The Google Cloud Storage connector for Hadoop lets you run MapReduce jobs directly on data in Google Cloud Storage, and offers a number of benefits over choosing Hadoop Distributed File System (HDFS) as your default file system.
Benefits of using the connector
- Direct data access.
Store your data in Google Cloud Storage and access it directly, with no need to transfer it into HDFS first.
- HDFS compatibility.
You can store data in HDFS, in addition to Google Cloud Storage, and access it with the connector by using a different file path.
Storing data in Google Cloud Storage enables seamless interoperability between Hadoop and other Google services.
- Data accessibility.
When you shut down a Hadoop cluster, you still have access to your data in Google Cloud Storage, unlike HDFS.
- High data availability.
Data stored in Google Cloud Storage is highly available and globally replicated without a performance hit.
- No storage management overhead.
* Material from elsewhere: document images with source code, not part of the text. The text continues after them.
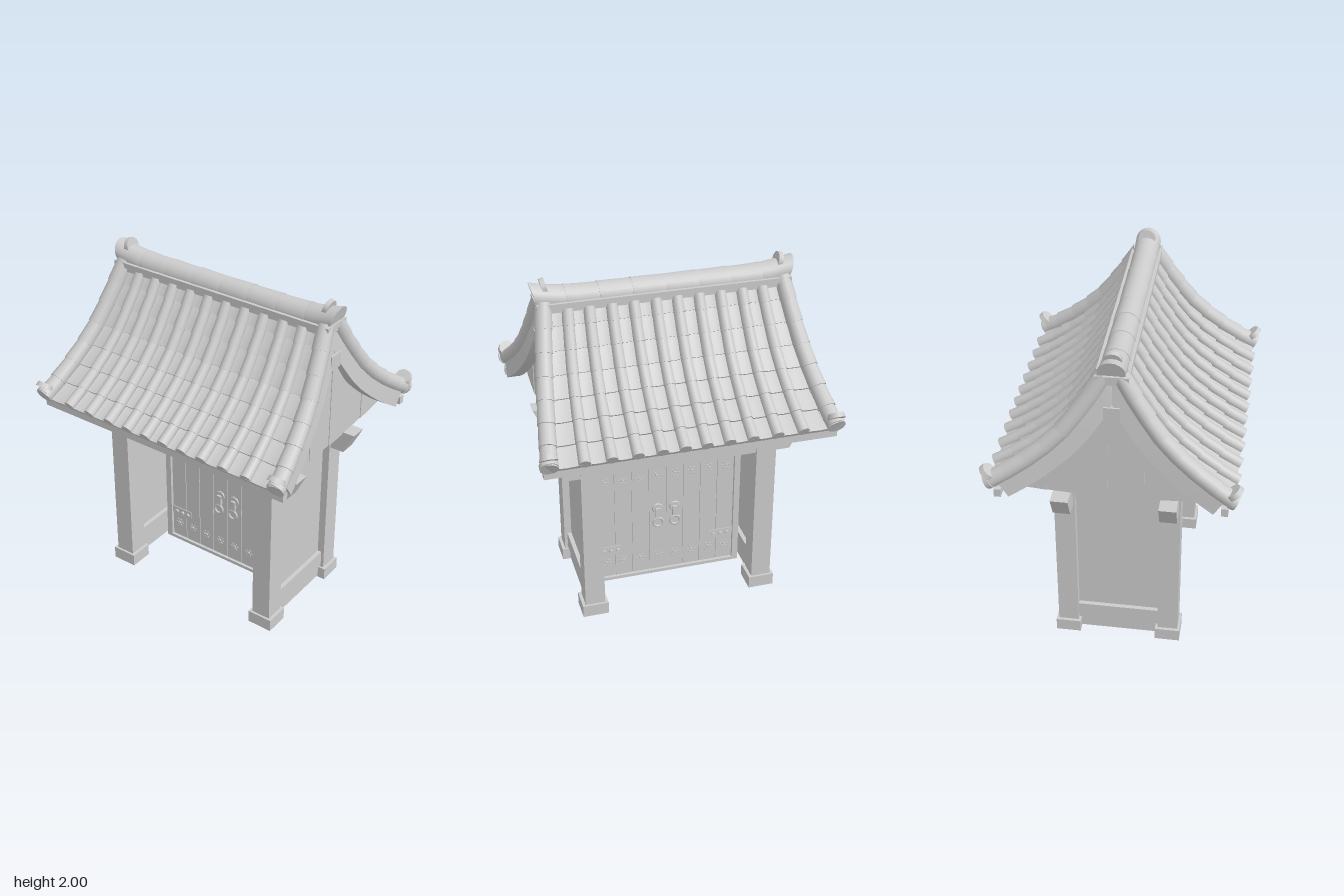
import * as THREE from 'three';
import { toCreasedNormals } from 'three/addons/utils/BufferGeometryUtils.js';

const MAT = new THREE.MeshStandardMaterial({ color: 0xcccccc, side: THREE.DoubleSide });
const V = (x, y, z) => new THREE.Vector3(x, y, z);

// Concave roof section (z, y) from ridge to eave
const SECTION = [[0.03, 1.87], [0.08, 1.78], [0.15, 1.67], [0.25, 1.53], [0.36, 1.42], [0.5, 1.31], [0.64, 1.22]];
const CURVE = new THREE.CatmullRomCurve3(SECTION.map(([z, y]) => V(0, y, z)));
const VERGE = 0.785;
const COVERS = [-0.6, -0.455, -0.315, -0.185, -0.06, 0.06, 0.185, 0.315, 0.455, 0.6];
const COURSES = 7;

// Point on the roof: x measured at the eave, u down the slope, off along the normal
function roofPoint(xe, u, off, flare = true) {
  const p = CURVE.getPointAt(u), t = CURVE.getTangentAt(u);
  const x = flare ? xe * (1 - 0.15 * Math.abs(xe / VERGE) ** 1.5 * (1 - u)) : xe;
  return V(x, p.y + t.z * off, p.z - t.y * off);
}

// Roof height at a given z
function roofHeight(z) {
  z = Math.abs(z);
  if (z <= SECTION[0][0]) return SECTION[0][1];
  const i = Math.max(1, SECTION.findIndex((p) => p[0] >= z));
  const [a, b] = [SECTION[i - 1], SECTION[i]];
  return a[1] + (b[1] - a[1]) * (z - a[0]) / (b[0] - a[0]);
}

function add(parent, name, geo) {
  const m = new THREE.Mesh(geo, MAT);
  m.name = name;
  parent.add(m);
  return m;
}

function group(parent, name) {
  const g = new THREE.Group();
  g.name = name;
  parent.add(g);
  return g;
}

// Box from its limits
function box(parent, name, x0, x1, y0, y1, z0, z1) {
  const m = add(parent, name, new THREE.BoxGeometry(x1 - x0, y1 - y0, z1 - z0));
  m.position.set((x0 + x1) / 2, (y0 + y1) / 2, (z0 + z1) / 2);
  return m;
}

// Tapered round bar from a to b
function rod(parent, name, a, b, ra, rb, sides = 12) {
  const m = add(parent, name, new THREE.CylinderGeometry(rb, ra, a.distanceTo(b), sides));
  m.position.copy(a).lerp(b, 0.5);
  m.quaternion.setFromUnitVectors(V(0, 1, 0), b.clone().sub(a).normalize());
  return m;
}

// Slab that follows the flared roof curve and stops at the ridge plane
function slab(parent, name, x0, x1, off0, off1, u1) {
  const g = new THREE.BoxGeometry(1, 1, 1, 10, 1, 18), p = g.attributes.position;
  for (let i = 0; i < p.count; i++) {
    const q = roofPoint(x0 + (x1 - x0) * (p.getX(i) + 0.5), u1 * (p.getZ(i) + 0.5), p.getY(i) > 0 ? off1 : off0);
    p.setXYZ(i, q.x, q.y, Math.max(0, q.z));
  }
  add(parent, name, toCreasedNormals(g, 0.6));
}

// One course of sagging pan tiles with a raised lower lip
function panCourse(parent, u0, u1) {
  const edges = [-VERGE, ...COVERS, VERGE], n = 4, gaps = edges.length - 1;
  const g = new THREE.PlaneGeometry(1, 1, gaps * n, 2), p = g.attributes.position;
  for (let i = 0; i < p.count; i++) {
    const col = i % (gaps * n + 1), row = Math.floor(i / (gaps * n + 1));
    const k = Math.min(Math.floor(col / n), gaps - 1), f = col / n - k;
    const lift = [0.002, 0.014, -0.006][row] - 0.014 * Math.sin(Math.PI * f);
    const q = roofPoint(edges[k] + (edges[k + 1] - edges[k]) * f, row ? u1 : u0, lift);
    p.setXYZ(i, q.x, q.y, q.z);
  }
  add(parent, 'panTiles', toCreasedNormals(g, 0.6));
}

function tileRow(parent, name, xe, r, off) {
  for (let i = 0; i < COURSES; i++) {
    const a = roofPoint(xe, i / COURSES, off), b = roofPoint(xe, Math.min(1, (i + 1.06) / COURSES), off + 0.004);
    rod(parent, name, a, b, r * 0.92, r);
  }
}

function roofSlope() {
  const s = new THREE.Group();
  s.name = 'roofSlope';
  slab(s, 'roofDeck', -0.78, 0.78, -0.06, -0.015, 0.99);
  for (let i = 0; i < COURSES; i++) panCourse(s, i / COURSES, (i + 1) / COURSES);
  for (const x of COVERS) tileRow(s, 'coverTile', x, 0.033, 0.008);
  box(s, 'eaveBoard', -0.81, 0.81, 1.15, 1.197, 0.575, 0.612);
  for (const d of [-1, 1]) {
    tileRow(s, 'vergeTile', d * VERGE, 0.049, 0.012);
    rod(s, 'vergeEndDisc', V(d * VERGE, 1.25, 0.625), V(d * VERGE, 1.238, 0.65), 0.051, 0.051, 16);
    const tongue = add(s, 'vergeEndTongue', new THREE.CylinderGeometry(0.044, 0.05, 0.028, 14));
    tongue.position.set(d * VERGE, 1.293, 0.637);
    tongue.rotation.x = -0.7;
    // Deep band closing the verge down to the gable
    slab(s, 'vergeBand', d * 0.775 - 0.04, d * 0.775 + 0.04, -0.112, 0, 0.94);
  }
  // Round rafters
  for (let k = -5; k <= 5; k++)
    for (let i = 0; i < 5; i++)
      rod(s, 'rafter', roofPoint(k * 0.122, 0.1 + i * 0.176, -0.085, false), roofPoint(k * 0.122, 0.1 + (i + 1) * 0.176, -0.085, false), 0.024, 0.024, 8);
  return s;
}

// Ridge with arched segments that sweep upward at both ends
function ridge(parent) {
  const g = group(parent, 'ridge'), len = 1.46 / 8;
  box(g, 'ridgeBase', -0.7, 0.7, 1.825, 1.855, -0.075, 0.075);
  box(g, 'ridgeBand', -0.71, 0.71, 1.85, 1.88, -0.087, 0.087);
  for (let i = 0; i < 8; i++) {
    const x0 = -0.73 + i * len, d = i < 4 ? -1 : 1;
    const geo = new THREE.CylinderGeometry(d > 0 ? 0.069 : 0.072, d > 0 ? 0.072 : 0.069, len, 20, 4);
    geo.rotateZ(Math.PI / 2).translate(x0 + len / 2, 1.873, 0);
    const p = geo.attributes.position;
    for (let j = 0; j < p.count; j++) {
      const x = p.getX(j), y = Math.max(1.855, p.getY(j)), e = Math.max(0, (Math.abs(x) - 0.45) / 0.28);
      p.setXYZ(j, x + Math.sign(x) * e * e * 0.3 * (y - 1.93), y + 0.033 * e * e, p.getZ(j));
    }
    add(g, 'ridgeTile', toCreasedNormals(geo, 0.7));
  }
  for (const d of [-1, 1]) {
    const horn = add(g, 'ridgeHorn', new THREE.CylinderGeometry(0.048, 0.048, 0.026, 14));
    horn.position.set(d * 0.655, 1.951, 0);
    horn.rotation.z = -Math.PI / 2 - d * 0.25;
  }
}

// Plank gable with an arched lower edge
function gable(parent, d) {
  const g = group(parent, 'gable'), cuts = [-0.57, -0.36, -0.165, -0.03, 0.03, 0.165, 0.36, 0.57];
  for (let i = 0; i < cuts.length - 1; i++) {
    const top = [], bottom = [];
    for (let k = 0; k <= 5; k++) {
      const z = cuts[i] + (cuts[i + 1] - cuts[i]) * k / 5;
      bottom.push(new THREE.Vector2(z, 1.105 + 0.035 * (z / 0.57) ** 2));
      top.unshift(new THREE.Vector2(z, roofHeight(z) - 0.08));
    }
    const geo = new THREE.ExtrudeGeometry(new THREE.Shape([...bottom, ...top]), { depth: i % 2 ? 0.051 : 0.055, bevelEnabled: false });
    add(g, 'gablePlank', geo.translate(0, 0, 0.625).rotateY(d * Math.PI / 2));
  }
}

// Lintel with slanted ends
function lintel(parent, z0, z1) {
  const s = new THREE.Shape([[-0.65, 0.94], [0.65, 0.94], [0.715, 1.07], [-0.715, 1.07]].map((p) => new THREE.Vector2(...p)));
  add(parent, 'lintel', new THREE.ExtrudeGeometry(s, { depth: z1 - z0, bevelEnabled: false }).translate(0, 0, z0));
}

// Studs, hinges and ring pulls on one face of the doors
function doorFittings(parent, z, dir) {
  const g = group(parent, 'doorFittings');
  const disc = (name, x, y, r, h, n) => rod(g, name, V(x, y, z - dir * 0.005), V(x, y, z + dir * h), r, r * 0.8, n);
  for (const d of [-1, 1]) {
    for (const y of [0.13, 0.7])
      for (let i = 0; i < 4; i++) {
        const x = d * (0.055 + i * 0.105);
        for (let k = 0; k < 6; k++) disc('flowerPetal', x + 0.021 * Math.cos(k * Math.PI / 3), y + 0.021 * Math.sin(k * Math.PI / 3), 0.01, 0.003, 8);
        disc('flowerStud', x, y, 0.012, 0.007, 10);
      }
    for (const y of [0.215, 0.795]) {
      const zs = [z - dir * 0.003, z + dir * 0.004].sort((a, b) => a - b);
      box(g, 'hingePlate', d * 0.348 - 0.072, d * 0.348 + 0.072, y - 0.03, y + 0.03, ...zs);
      for (const x of [0.3, 0.342, 0.385]) disc('hingeStud', d * x, y, 0.014, 0.014, 10);
    }
    disc('pullPlate', d * 0.052, 0.47, 0.038, 0.006, 8);
    const zs = [z, z + dir * 0.02].sort((a, b) => a - b);
    box(g, 'pullLoop', d * 0.052 - 0.014, d * 0.052 + 0.014, 0.41, 0.475, ...zs);
    add(g, 'pullRing', new THREE.TorusGeometry(0.029, 0.007, 8, 20)).position.set(d * 0.052, 0.38, z + dir * 0.016);
  }
}

function doors(parent) {
  const g = group(parent, 'doors'), z = -0.04;
  box(g, 'doorCore', -0.42, 0.42, 0.025, 0.88, z - 0.01, z + 0.01);
  for (let i = 0; i < 8; i++) {
    const x = -0.3675 + i * 0.105;
    box(g, 'doorPlank', x - 0.0505, x + 0.0505, 0.025, 0.88, z - 0.018, z + 0.018);
  }
  for (const d of [-1, 1]) {
    box(g, 'doorJamb', d * 0.437 - 0.018, d * 0.437 + 0.018, 0.01, 0.92, z - 0.035, z + 0.035);
    doorFittings(g, z + d * 0.018, d);
  }
  box(g, 'doorHead', -0.455, 0.455, 0.88, 0.915, z - 0.035, z + 0.035);
  box(g, 'doorHeadRail', -0.49, 0.49, 0.915, 0.945, z - 0.045, z + 0.045);
  box(g, 'threshold', -0.455, 0.455, 0.01, 0.03, z - 0.035, z + 0.035);
}

export function createModel() {
  const model = new THREE.Group();
  model.name = 'roofedGate';

  // Posts, side walls and gables
  const frame = group(model, 'frame');
  for (const d of [-1, 1]) {
    const x = d * 0.508;
    for (const e of [-1, 1]) {
      const z = e * 0.29;
      box(frame, 'post', x - 0.058, x + 0.058, 0.05, 1.37, z - 0.058, z + 0.058);
      box(frame, 'postBase', x - 0.076, x + 0.076, 0, 0.075, z - 0.071, z + 0.071);
    }
    box(frame, 'sidePanel', x - 0.015, x + 0.015, 0.08, 1.36, -0.24, 0.24);
    box(frame, 'sideSill', x - 0.04, x + 0.04, 0.085, 0.185, -0.24, 0.24);
    box(frame, 'sideFooting', x - 0.03, x + 0.03, 0.01, 0.085, -0.225, 0.225);
    box(frame, 'sideBeam', x - 0.035, x + 0.035, 0.95, 1.04, -0.24, 0.24);
    gable(frame, d);
  }
  // Lintels with struts and purlins above
  for (const e of [-1, 1]) {
    const z = e * 0.29;
    lintel(frame, z - 0.048, z + 0.048);
    for (const x of [-0.2, 0, 0.2]) box(frame, 'strut', x - 0.036, x + 0.036, 1.06, 1.34, z - 0.03, z + 0.03);
    box(frame, 'sidePurlin', -0.63, 0.63, 1.27, 1.36, z - 0.04, z + 0.04);
  }
  box(frame, 'ridgePurlin', -0.715, 0.715, 1.615, 1.7, -0.043, 0.043);
  doors(model);

  // Two matching roof slopes and the ridge
  const roof = group(model, 'roof');
  const front = roofSlope(), back = front.clone();
  back.rotation.y = Math.PI;
  roof.add(front, back);
  ridge(roof);
  return model;
}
Unlike HDFS, Google Cloud Storage requires no routine maintenance such as checking the file system, upgrading or rolling back to a previous version of the file system, etc.
- Quick startup.
In HDFS, a MapReduce job can't start until the NameNode is out of safe mode - a process that can take anywhere from a few seconds to many minutes depending on the size and state of your data. If using HDFS, you'll be charged for the cycles Google Compute Engine must wait for NameNode to exit safe mode. With Google Cloud Storage, you can start your job as soon as the task nodes start, leading to significant cost savings over time.
Getting the connector
The Google Cloud Storage connector for Hadoop is included as part of the setup scripts, and is installed automatically when you unzip the archive and run the scripts.
Configuring the connector
When you set up a Hadoop cluster by following the steps at setting up a Hadoop cluster, the cluster is automatically configured for optimal use with the connector. There is typically no need to configure the connector further.